### WORK ITEM:
Work through the data line by line, gathering every line that has the word "import".

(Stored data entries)
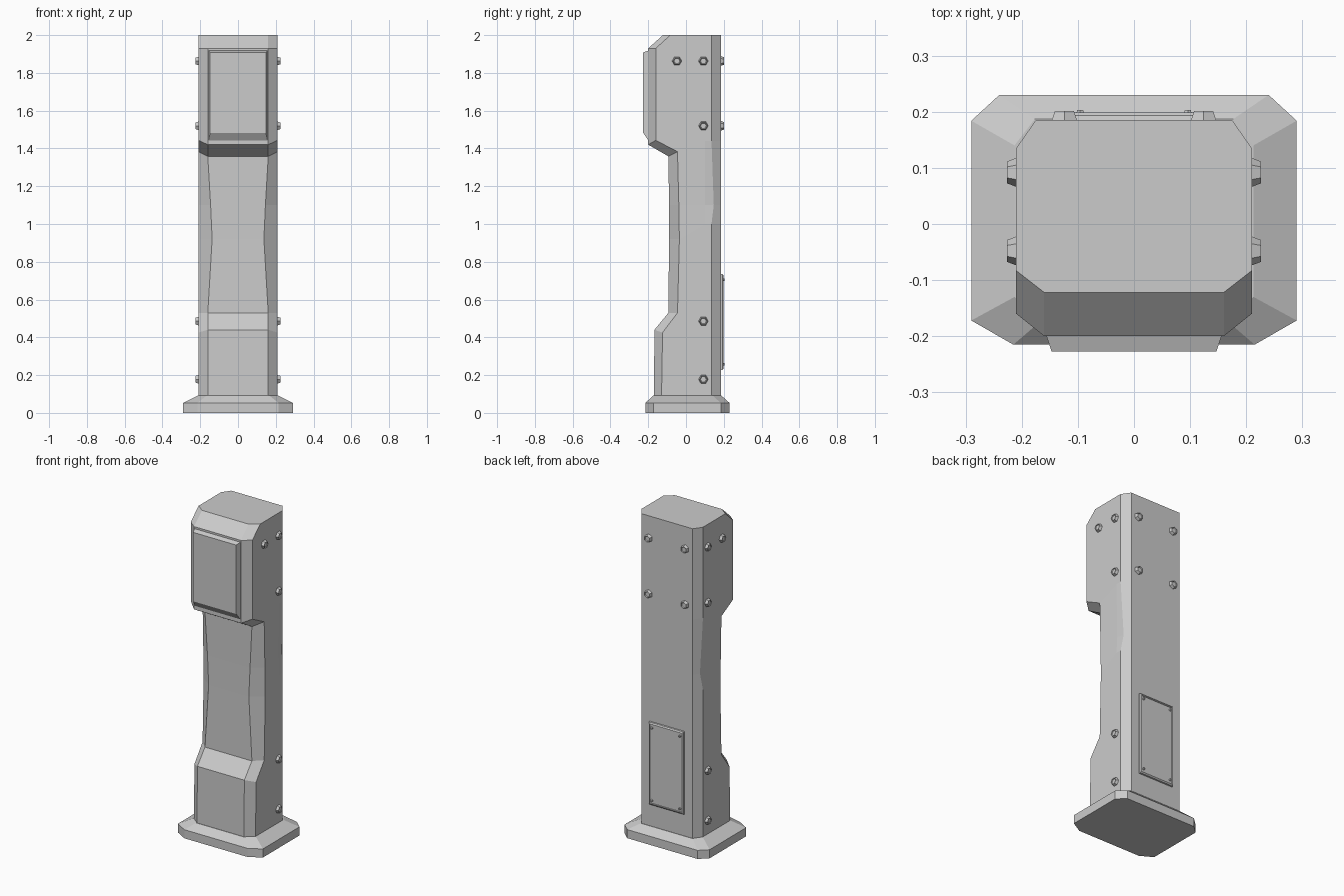
import bpy, bmesh
from mathutils import Matrix, Vector
from math import pi

if "Cube" in bpy.data.objects:
    bpy.data.objects.remove(bpy.data.objects["Cube"])


def make(name, bm):
    bmesh.ops.recalc_face_normals(bm, faces=bm.faces[:])
    me = bpy.data.meshes.new(name)
    bm.to_mesh(me)
    bm.free()
    ob = bpy.data.objects.new(name, me)
    bpy.context.collection.objects.link(ob)
    return ob


def loft(name, rings):
    """Skin a stack of equal-length rings and cap both ends."""
    bm = bmesh.new()
    vs = [[bm.verts.new(p) for p in r] for r in rings]
    n = len(vs[0])
    for a, b in zip(vs, vs[1:]):
        for i in range(n):
            j = (i + 1) % n
            bm.faces.new((a[i], a[j], b[j], b[i]))
    bm.faces.new(vs[0][::-1])
    bm.faces.new(vs[-1])
    return make(name, bm)


def mirrored(half):
    return half + [(-x, y, z) for x, y, z in reversed(half)]


def rect(w, y, z0, z1):
    return [(-w, y, z0), (w, y, z0), (w, y, z1), (-w, y, z1)]


# Base plate with cut corners and a sloped top
def base_ring(z, fx, fy, sx, y0, y1, by, bx):
    return mirrored([(fx, fy, z), (sx, y0, z), (sx, y1, z), (bx, by, z)])


loft("base_plate", [
    base_ring(0, .215, -.215, .29, -.172, .184, .23, .24),
    base_ring(.053, .215, -.215, .29, -.172, .184, .23, .24),
    base_ring(.092, .165, -.172, .213, -.13, .14, .187, .177)])

# Body: front z, front y, front x, side-edge z, side-edge y, back z, dent depth
sections = [
    (.06, -.17, .16, .06, -.13, .06, 0),
    (.44, -.167, .16, .425, -.124, .43, 0),
    (.53, -.093, .16, .53, -.045, .53, 0),
    (.92, -.09, .137, .92, -.035, 1.0, 0),
    (1.1, -.09, .145, 1.1, -.038, 1.1, .012),
    (1.358, -.093, .16, 1.383, -.045, 1.44, 0),
    (1.42, -.2, .16, 1.443, -.16, 1.5, 0),
    (1.93, -.2, .16, 1.93, -.16, 1.93, 0),
    (2.0, -.122, .16, 2.0, -.083, 2.0, 0)]
loft("post_body", [mirrored([
    (fx, fy, fz), (.21, ey, ez), (.21 - d * .3, .1, bz),
    (.21 - d, .135 + d, bz), (.175, .185, bz)])
    for fz, fy, fx, ez, ey, bz, d in sections])

# Screen housing with bevelled rim
loft("screen_panel", [rect(.157, -.19, 1.44, 1.92),
                      rect(.156, -.2, 1.443, 1.918),
                      rect(.147, -.227, 1.483, 1.908)])

# Rear access hatch with a slightly recessed cover
loft("rear_hatch", [rect(.12, .18, .225, .738),
                    rect(.118, .193, .228, .735),
                    rect(.112, .199, .235, .728),
                    rect(.108, .199, .24, .723),
                    rect(.107, .196, .241, .722)])


# Hexagonal bolts: tapered head with a shallow socket
def bolt(name, pos, direction, r=.028, h=.016):
    bm = bmesh.new()
    bmesh.ops.create_cone(bm, cap_ends=True, segments=6, radius1=r,
                          radius2=r * .7, depth=h + .006)
    top = [f for f in bm.faces if f.normal.z > .9]
    bmesh.ops.inset_region(bm, faces=top, thickness=r * .15, depth=-h * .25)
    bmesh.ops.translate(bm, verts=bm.verts[:], vec=(0, 0, h / 2 - .003))
    rot = Vector(direction).to_track_quat('Z', 'Y').to_matrix().to_4x4()
    spin = Matrix.Rotation(pi / 2 if direction[0] else 0, 4, 'Z')
    bm.transform(Matrix.Translation(pos) @ rot @ spin)
    make(name, bm)


for s in (-1, 1):
    for y, z in ((-.048, 1.863), (.092, 1.863), (.092, 1.52),
                 (.092, .486), (.092, .178)):
        bolt("side_bolt", (s * .21, y, z), (s, 0, 0))
    for z in (1.863, 1.52):
        bolt("rear_bolt", (s * .124, .185, z), (0, 1, 0))
    for z in (.258, .705):
        bolt("hatch_screw", (s * .096, .196, z), (0, 1, 0), .009, .007)
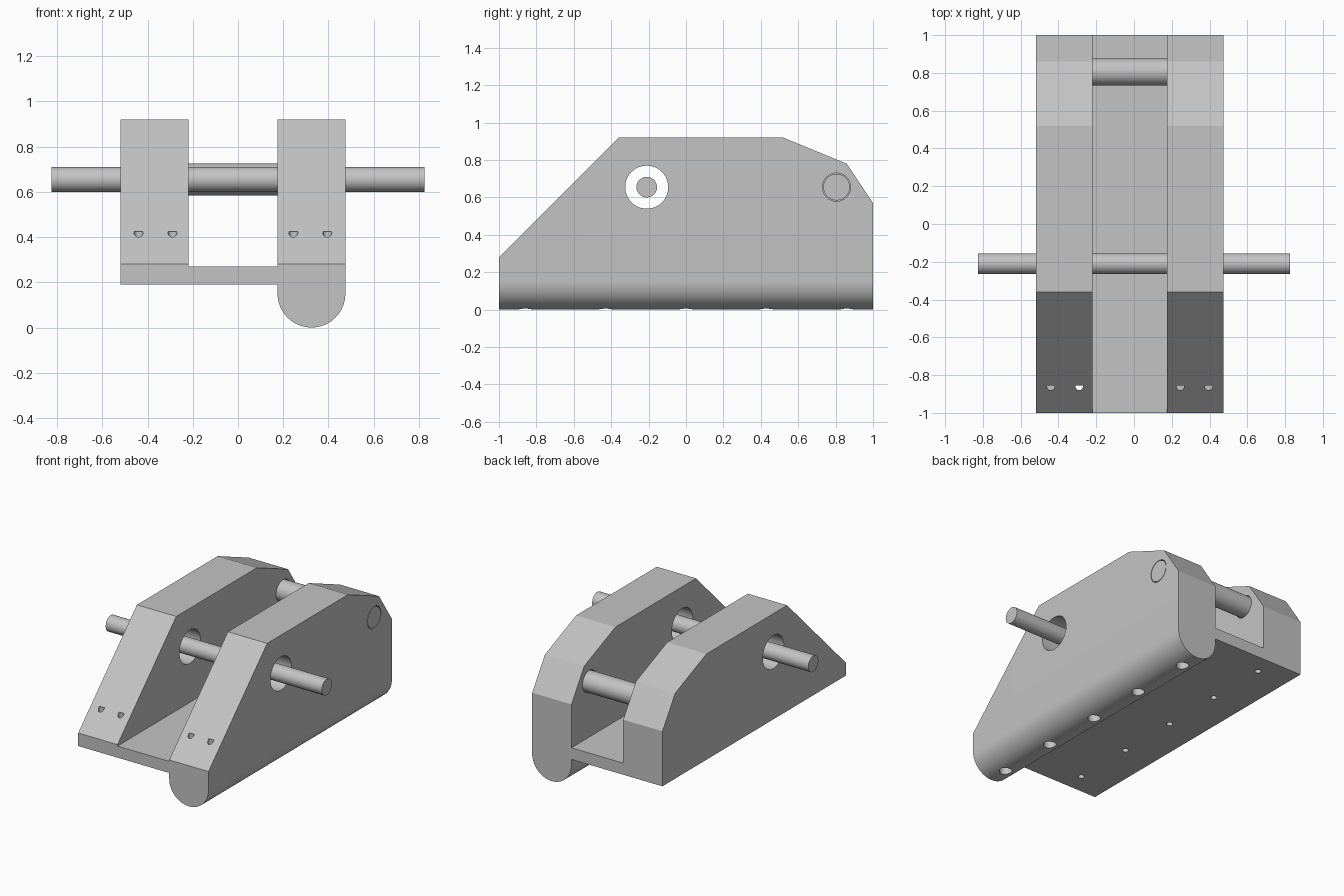
import bpy, bmesh, math
from mathutils import Matrix, Vector

cube = bpy.data.objects.get("Cube")
if cube:
    bpy.data.objects.remove(cube, do_unlink=True)

grey = bpy.data.materials.new("plain grey")
grey.use_nodes = True
COLOUR = (0.55, 0.55, 0.55, 1)
grey.diffuse_color = COLOUR
for node in grey.node_tree.nodes:
    if node.type == "BSDF_PRINCIPLED":
        node.inputs["Base Color"].default_value = COLOUR


def finish(bm, name):
    bmesh.ops.recalc_face_normals(bm, faces=bm.faces[:])
    mesh = bpy.data.meshes.new(name)
    bm.to_mesh(mesh)
    bm.free()
    mesh.materials.append(grey)
    obj = bpy.data.objects.new(name, mesh)
    bpy.context.collection.objects.link(obj)
    return obj


def rod(bm, start, end, radius, segments=48):
    """Add a closed cylinder between two points."""
    a, b = Vector(start), Vector(end)
    turn = (b - a).to_track_quat("Z", "Y").to_matrix().to_4x4()
    bmesh.ops.create_cone(bm, cap_ends=True, segments=segments,
                          radius1=radius, radius2=radius, depth=(b - a).length,
                          matrix=Matrix.Translation((a + b) / 2) @ turn)


def smooth(obj):
    bpy.ops.object.select_all(action="DESELECT")
    obj.select_set(True)
    bpy.context.view_layer.objects.active = obj
    bpy.ops.object.shade_smooth_by_angle(angle=math.radians(20))


# Channel section with a round keel under the left cheek
X0, X1, X2, X3 = -0.52, -0.22, 0.175, 0.475
TOP, FLOOR, BASE = 0.92, 0.27, 0.19
KEEL_X, KEEL_R = (X2 + X3) / 2, (X3 - X2) / 2
section = [(X0, BASE), (X0, TOP), (X1, TOP), (X1, FLOOR),
           (X2, FLOOR), (X2, TOP), (X3, TOP)]
STEPS = 32
for i in range(STEPS + 1):
    t = -math.pi * i / STEPS
    section.append((KEEL_X + KEEL_R * math.cos(t), KEEL_R + KEEL_R * math.sin(t)))
section.append((X2, BASE))

bm = bmesh.new()
face = bm.faces.new([bm.verts.new((x, -1, z)) for x, z in section])
moved = bmesh.ops.extrude_face_region(bm, geom=[face], use_keep_orig=True)["geom"]
bmesh.ops.translate(bm, vec=(0, 2, 0),
                    verts=[g for g in moved if isinstance(g, bmesh.types.BMVert)])
bmesh.ops.recalc_face_normals(bm, faces=bm.faces[:])

# Sloping ends of both cheeks
for (y1, z1), (y2, z2) in [((-1, 0.28), (-0.36, TOP)),
                           ((0.52, TOP), (0.86, 0.78)),
                           ((0.86, 0.78), (1, 0.57))]:
    cut = bmesh.ops.bisect_plane(bm, geom=bm.verts[:] + bm.edges[:] + bm.faces[:],
                                 dist=1e-5, plane_co=(0, y1, z1),
                                 plane_no=(0, z1 - z2, y2 - y1), clear_outer=True)
    bmesh.ops.holes_fill(bm, edges=[e for e in bm.edges if e.is_boundary], sides=0)
body = finish(bm, "channel_body")

# Bores: axle, rear pin, blind screw holes and the row under the keel
AXLE_Y, PIN_Y, PIVOT_Z = -0.21, 0.805, 0.655
bm = bmesh.new()
rod(bm, (-0.7, AXLE_Y, PIVOT_Z), (0.7, AXLE_Y, PIVOT_Z), 0.115)
rod(bm, (-0.37, PIN_Y, PIVOT_Z), (0.7, PIN_Y, PIVOT_Z), 0.075)
for i in range(5):
    y = -0.86 + 0.43 * i
    rod(bm, (-0.29, y, 0.1), (-0.29, y, 0.425), 0.02, 24)
    rod(bm, (KEEL_X, y, -0.1), (KEEL_X, y, 0.1), 0.04, 32)
for x in (-0.44, 0.245, 0.395):
    rod(bm, (x, -0.86, 0.3), (x, -0.86, 0.425), 0.02, 24)
cutter = finish(bm, "bore_cutter")
cutter.hide_render = True

drill = body.modifiers.new("bores", "BOOLEAN")
drill.operation = "DIFFERENCE"
drill.solver = "EXACT"
drill.object = cutter
bpy.context.view_layer.objects.active = body
bpy.ops.object.modifier_apply(modifier=drill.name)
bpy.data.objects.remove(cutter, do_unlink=True)
smooth(body)

# Long axle and the flush rear pin
for name, y, left, right, radius in [("axle", AXLE_Y, -0.825, 0.825, 0.055),
                                     ("rear_pin", PIN_Y, -0.37, X3, 0.071)]:
    bm = bmesh.new()
    rod(bm, (left, y, PIVOT_Z), (right, y, PIVOT_Z), radius)
    smooth(finish(bm, name))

### ANSWER TO THE EXERCISE:
import bpy, bmesh
from mathutils import Matrix, Vector
from math import pi
import bpy, bmesh, math
from mathutils import Matrix, Vector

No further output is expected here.